HALF DAY COURSES
Functional Data Analysis and Its Applications
Pang Du, Virginia Tech
This course aims to introduce the modern field of functional data analysis to a general audience with the emphasis on how the relevant techniques can be applied to real examples. As a a generalization of the traditional data concepts from numbers and vectors of numbers to curves and surfaces, functional data has attracted a lot of attention from statisticians and found many interesting applications in a variety of fields in the past decades. The course will start with the introduction of real examples for functional data. Based on these examples, common functional data analysis techniques such as function smoothing, functional principal component analysis, and functional linear regression models will be presented. R implementation of these techniques will be introduced and demonstrated.

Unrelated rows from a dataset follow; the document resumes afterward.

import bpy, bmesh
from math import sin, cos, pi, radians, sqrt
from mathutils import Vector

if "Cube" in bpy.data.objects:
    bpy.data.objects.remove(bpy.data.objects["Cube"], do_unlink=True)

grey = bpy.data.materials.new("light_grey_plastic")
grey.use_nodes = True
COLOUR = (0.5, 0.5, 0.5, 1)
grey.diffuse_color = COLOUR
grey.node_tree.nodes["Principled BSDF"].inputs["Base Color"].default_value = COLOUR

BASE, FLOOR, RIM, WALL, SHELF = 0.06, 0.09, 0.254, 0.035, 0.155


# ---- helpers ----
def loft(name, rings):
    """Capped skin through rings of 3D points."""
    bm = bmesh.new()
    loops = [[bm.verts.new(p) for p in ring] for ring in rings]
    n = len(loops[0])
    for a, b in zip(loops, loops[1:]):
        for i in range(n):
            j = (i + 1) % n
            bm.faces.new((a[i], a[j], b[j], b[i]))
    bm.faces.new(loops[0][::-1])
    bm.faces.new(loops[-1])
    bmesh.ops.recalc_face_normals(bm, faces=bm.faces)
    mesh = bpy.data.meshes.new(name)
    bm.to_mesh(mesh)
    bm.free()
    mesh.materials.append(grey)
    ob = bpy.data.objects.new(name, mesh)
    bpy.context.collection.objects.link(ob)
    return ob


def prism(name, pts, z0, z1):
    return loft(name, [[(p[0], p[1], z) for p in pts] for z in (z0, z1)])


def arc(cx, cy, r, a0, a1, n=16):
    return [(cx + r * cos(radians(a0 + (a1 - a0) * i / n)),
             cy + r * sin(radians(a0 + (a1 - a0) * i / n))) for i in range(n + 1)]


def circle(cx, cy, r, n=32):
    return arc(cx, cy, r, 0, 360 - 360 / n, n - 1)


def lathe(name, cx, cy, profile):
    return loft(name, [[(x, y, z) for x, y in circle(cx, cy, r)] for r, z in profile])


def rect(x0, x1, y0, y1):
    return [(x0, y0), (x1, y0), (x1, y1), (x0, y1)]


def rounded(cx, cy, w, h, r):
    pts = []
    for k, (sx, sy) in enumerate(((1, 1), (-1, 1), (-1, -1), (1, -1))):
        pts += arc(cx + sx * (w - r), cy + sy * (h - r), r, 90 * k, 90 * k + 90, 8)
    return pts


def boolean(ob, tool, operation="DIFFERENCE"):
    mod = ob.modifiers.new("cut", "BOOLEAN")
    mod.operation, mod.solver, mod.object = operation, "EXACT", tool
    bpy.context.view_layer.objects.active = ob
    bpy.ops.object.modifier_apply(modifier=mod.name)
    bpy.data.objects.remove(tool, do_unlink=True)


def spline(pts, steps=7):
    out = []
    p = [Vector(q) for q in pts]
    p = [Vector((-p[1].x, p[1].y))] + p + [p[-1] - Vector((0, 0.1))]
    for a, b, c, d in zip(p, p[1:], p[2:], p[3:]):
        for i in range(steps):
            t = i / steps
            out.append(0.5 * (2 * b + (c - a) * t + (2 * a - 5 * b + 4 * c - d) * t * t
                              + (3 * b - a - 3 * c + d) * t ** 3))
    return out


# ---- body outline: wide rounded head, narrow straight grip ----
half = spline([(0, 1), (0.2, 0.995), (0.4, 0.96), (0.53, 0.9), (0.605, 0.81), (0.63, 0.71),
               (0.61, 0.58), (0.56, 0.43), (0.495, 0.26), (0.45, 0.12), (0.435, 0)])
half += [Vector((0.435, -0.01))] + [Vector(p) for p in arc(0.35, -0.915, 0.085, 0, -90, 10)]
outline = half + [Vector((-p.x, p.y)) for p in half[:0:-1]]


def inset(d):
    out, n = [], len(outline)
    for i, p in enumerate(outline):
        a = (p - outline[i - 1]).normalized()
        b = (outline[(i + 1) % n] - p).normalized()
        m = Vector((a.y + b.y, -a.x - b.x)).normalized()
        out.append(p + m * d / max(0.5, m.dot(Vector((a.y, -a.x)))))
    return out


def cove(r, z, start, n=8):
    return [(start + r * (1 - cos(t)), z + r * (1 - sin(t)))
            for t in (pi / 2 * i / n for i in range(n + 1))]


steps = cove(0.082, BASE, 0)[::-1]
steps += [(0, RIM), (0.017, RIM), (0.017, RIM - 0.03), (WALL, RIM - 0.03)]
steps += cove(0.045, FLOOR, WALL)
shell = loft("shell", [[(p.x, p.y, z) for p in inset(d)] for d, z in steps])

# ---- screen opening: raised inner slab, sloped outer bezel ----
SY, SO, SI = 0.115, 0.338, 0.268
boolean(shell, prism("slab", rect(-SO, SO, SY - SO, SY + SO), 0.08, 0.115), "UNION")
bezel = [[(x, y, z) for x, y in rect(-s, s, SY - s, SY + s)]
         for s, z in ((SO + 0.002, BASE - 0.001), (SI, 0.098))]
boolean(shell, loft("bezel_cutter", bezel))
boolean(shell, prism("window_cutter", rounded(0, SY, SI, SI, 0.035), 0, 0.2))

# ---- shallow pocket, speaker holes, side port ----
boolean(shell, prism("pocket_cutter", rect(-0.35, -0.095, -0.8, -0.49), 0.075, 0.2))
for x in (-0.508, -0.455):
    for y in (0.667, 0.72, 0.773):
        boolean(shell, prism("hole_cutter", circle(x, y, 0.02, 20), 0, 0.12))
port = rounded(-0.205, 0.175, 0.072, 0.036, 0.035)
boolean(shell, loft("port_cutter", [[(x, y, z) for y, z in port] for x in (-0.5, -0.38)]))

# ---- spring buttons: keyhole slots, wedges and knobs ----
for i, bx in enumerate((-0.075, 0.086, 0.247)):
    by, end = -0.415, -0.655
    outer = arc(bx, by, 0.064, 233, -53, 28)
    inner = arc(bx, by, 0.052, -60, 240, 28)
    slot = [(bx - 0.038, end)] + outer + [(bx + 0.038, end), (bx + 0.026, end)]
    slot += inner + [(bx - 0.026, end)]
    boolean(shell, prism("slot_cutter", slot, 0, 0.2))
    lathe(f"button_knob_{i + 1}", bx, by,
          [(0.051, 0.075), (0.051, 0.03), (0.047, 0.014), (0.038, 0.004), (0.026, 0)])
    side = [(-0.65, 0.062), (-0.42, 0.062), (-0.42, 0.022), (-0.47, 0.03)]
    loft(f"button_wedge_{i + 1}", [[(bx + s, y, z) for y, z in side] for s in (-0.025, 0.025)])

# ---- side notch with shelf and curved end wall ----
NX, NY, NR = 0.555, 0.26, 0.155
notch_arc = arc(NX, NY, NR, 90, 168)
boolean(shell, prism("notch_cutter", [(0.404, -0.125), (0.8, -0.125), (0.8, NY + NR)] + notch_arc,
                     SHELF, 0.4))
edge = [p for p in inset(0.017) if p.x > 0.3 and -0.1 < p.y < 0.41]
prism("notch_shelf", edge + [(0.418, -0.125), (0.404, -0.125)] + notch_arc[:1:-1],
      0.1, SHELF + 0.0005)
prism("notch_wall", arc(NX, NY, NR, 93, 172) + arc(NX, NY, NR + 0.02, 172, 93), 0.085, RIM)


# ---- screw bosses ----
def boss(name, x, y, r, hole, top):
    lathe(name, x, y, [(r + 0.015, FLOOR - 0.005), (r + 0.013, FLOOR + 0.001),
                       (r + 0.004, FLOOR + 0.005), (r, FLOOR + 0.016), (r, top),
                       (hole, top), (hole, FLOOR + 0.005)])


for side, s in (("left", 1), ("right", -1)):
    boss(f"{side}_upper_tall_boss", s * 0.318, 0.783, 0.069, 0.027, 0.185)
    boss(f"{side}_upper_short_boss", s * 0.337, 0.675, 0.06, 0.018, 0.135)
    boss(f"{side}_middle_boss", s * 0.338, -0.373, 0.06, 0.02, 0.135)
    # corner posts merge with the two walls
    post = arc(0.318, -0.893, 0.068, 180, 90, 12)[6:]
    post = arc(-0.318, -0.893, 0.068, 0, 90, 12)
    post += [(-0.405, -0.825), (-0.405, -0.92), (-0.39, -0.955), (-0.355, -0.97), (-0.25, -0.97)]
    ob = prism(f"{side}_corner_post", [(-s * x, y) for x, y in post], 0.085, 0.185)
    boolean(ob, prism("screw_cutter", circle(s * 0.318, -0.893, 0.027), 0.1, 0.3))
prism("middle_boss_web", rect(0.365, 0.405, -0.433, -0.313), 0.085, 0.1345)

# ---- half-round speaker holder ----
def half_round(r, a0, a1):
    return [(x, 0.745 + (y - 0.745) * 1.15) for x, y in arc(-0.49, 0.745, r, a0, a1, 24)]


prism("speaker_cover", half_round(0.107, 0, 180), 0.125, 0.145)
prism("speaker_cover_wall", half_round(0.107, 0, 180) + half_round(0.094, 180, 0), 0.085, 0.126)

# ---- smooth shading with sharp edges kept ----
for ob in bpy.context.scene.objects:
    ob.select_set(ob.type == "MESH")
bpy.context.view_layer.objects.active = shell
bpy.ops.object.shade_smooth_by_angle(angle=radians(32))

DR. PANG DU graduated from Purdue University with PhD in Statistics in 2006 and has since then been a faculty member at the Department of Statistics, Virginia Tech. His research interest lies in both the development of new statistical methodology and novel applications of statistics to various studies in other disciplines. His research domain on statistical methodology includes functional data analysis, nonparametric smooth modeling, high dimensional data, failure time data analysis, change point analysis, and ROC curve methodology. His application areas include public health, biomechanical engineering, biomedical engineering, cybersecurity, environmental sciences, and biological sciences. His research has been supported by 9 research grants, including PI on 3 NSF grants, and co-I on a recent NIH R01 grant. He has over 50 publications in prestigious journals such as Annals of Statistics, Biometrika, Journal of the American Statistical Association, Annals of Applied Statistics, Biometrics, Statistica Sinica, and Statistics in Medicine.
He has conducted research on functional data analysis for more than a decade. His experience has led him to develop a new graduate student topic course, STAT 5554 Functional Data Analysis, at Virginia Tech. The course has attracted a total of over 30 graduate students, including 3 from non-statistics disciplines, since its debut a few years ago. His FTC short course will be an application-driven version with emphasis on hands-on experience with common functional data analysis techniques.

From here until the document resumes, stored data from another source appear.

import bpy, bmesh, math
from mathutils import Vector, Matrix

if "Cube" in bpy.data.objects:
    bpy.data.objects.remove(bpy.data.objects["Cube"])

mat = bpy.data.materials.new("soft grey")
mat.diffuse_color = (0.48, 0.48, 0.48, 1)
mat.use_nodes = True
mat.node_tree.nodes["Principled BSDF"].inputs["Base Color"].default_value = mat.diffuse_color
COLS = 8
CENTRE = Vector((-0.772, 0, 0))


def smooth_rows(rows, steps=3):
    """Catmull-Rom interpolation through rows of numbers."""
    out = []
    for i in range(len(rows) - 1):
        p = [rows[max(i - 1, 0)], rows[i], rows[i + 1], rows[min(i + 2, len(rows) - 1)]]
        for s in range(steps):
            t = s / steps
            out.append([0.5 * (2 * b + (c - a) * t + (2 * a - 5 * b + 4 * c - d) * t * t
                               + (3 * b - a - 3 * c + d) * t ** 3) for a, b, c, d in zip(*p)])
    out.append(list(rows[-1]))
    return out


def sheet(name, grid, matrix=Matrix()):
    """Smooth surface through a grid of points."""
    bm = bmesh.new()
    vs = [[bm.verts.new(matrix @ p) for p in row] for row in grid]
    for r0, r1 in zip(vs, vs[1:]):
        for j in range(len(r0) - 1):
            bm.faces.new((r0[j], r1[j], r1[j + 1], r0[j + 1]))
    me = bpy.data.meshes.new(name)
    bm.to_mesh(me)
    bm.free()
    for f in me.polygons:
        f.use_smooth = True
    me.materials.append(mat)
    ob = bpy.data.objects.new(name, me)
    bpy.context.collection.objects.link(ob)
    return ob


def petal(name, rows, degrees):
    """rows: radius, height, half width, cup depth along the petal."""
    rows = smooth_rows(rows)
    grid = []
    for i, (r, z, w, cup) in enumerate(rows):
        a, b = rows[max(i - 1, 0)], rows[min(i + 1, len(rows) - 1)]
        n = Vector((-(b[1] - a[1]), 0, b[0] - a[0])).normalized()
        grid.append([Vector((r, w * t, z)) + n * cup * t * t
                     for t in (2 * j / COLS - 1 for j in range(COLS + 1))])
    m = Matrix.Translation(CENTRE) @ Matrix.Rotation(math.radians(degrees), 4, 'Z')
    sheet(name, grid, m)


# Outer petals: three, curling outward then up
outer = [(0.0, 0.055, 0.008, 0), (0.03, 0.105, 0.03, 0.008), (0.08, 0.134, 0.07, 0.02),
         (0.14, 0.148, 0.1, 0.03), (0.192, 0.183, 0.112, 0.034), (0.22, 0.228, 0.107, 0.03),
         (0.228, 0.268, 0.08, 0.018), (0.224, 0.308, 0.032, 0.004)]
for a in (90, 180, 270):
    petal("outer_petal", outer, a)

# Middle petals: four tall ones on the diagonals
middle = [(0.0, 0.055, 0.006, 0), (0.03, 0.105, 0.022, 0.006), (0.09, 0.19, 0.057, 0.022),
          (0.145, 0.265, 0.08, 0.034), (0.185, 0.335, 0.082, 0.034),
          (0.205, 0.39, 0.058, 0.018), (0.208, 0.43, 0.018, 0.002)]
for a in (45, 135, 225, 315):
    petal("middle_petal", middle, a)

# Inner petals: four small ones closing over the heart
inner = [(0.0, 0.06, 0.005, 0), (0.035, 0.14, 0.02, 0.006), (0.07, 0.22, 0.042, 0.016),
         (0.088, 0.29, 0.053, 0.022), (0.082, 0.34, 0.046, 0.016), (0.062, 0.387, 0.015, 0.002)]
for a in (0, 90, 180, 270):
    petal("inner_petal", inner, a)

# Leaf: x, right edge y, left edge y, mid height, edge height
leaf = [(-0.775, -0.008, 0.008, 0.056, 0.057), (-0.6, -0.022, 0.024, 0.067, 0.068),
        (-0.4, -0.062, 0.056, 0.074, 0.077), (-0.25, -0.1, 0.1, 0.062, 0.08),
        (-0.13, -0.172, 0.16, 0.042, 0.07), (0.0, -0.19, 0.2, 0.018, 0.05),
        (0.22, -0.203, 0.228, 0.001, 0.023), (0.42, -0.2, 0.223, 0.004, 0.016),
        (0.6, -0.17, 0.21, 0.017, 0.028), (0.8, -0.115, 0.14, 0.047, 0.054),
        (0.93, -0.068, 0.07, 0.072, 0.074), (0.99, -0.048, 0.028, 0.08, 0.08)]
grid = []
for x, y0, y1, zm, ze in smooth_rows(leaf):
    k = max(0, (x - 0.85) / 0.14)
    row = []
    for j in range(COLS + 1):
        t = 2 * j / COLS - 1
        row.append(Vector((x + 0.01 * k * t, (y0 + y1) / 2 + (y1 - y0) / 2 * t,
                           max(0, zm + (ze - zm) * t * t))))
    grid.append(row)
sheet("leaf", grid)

Bootstrap Methods and Permutation Tests
Tim Hesterberg, Instacart
We begin with a graphical approach to bootstrapping and permutation testing, illuminating basic statistical concepts of standard errors, confidence intervals, p-values and significance tests.
We consider a variety of statistics (mean, trimmed mean, regression, etc.), and a number of sampling situations (one-sample, two-sample, stratified, finite-population), stressing the common techniques that apply in these situations. We’ll look at applications from a variety of fields, including telecommunications, finance, and biopharma.
These methods let us do confidence intervals and hypothesis tests when formulas are not available. This lets us do better statistics, e.g., use robust methods (we can use a median or trimmed mean instead of a mean, for example). They can help clients understand statistical variability. And some of the methods are more accurate than standard methods.
DR. TIM HESTERBERG is a Staff Data Scientist at Instacart. He previously worked at Google, Insightful, Franklin & Marshall College, and Pacific Gas & Electric Co. He received his Ph.D. in Statistics from Stanford University, under Brad Efron, and is a Fellow of the American Statistical Association and AAAS. He is author of the “Resample” package for R, Chihara and Hesterberg “Mathematical Statistics with Resampling and R” (2018, 3e in press), and “What Teachers Should Know about the Bootstrap: Resampling in the Undergraduate Statistics Curriculum”, The American Statistician 2015.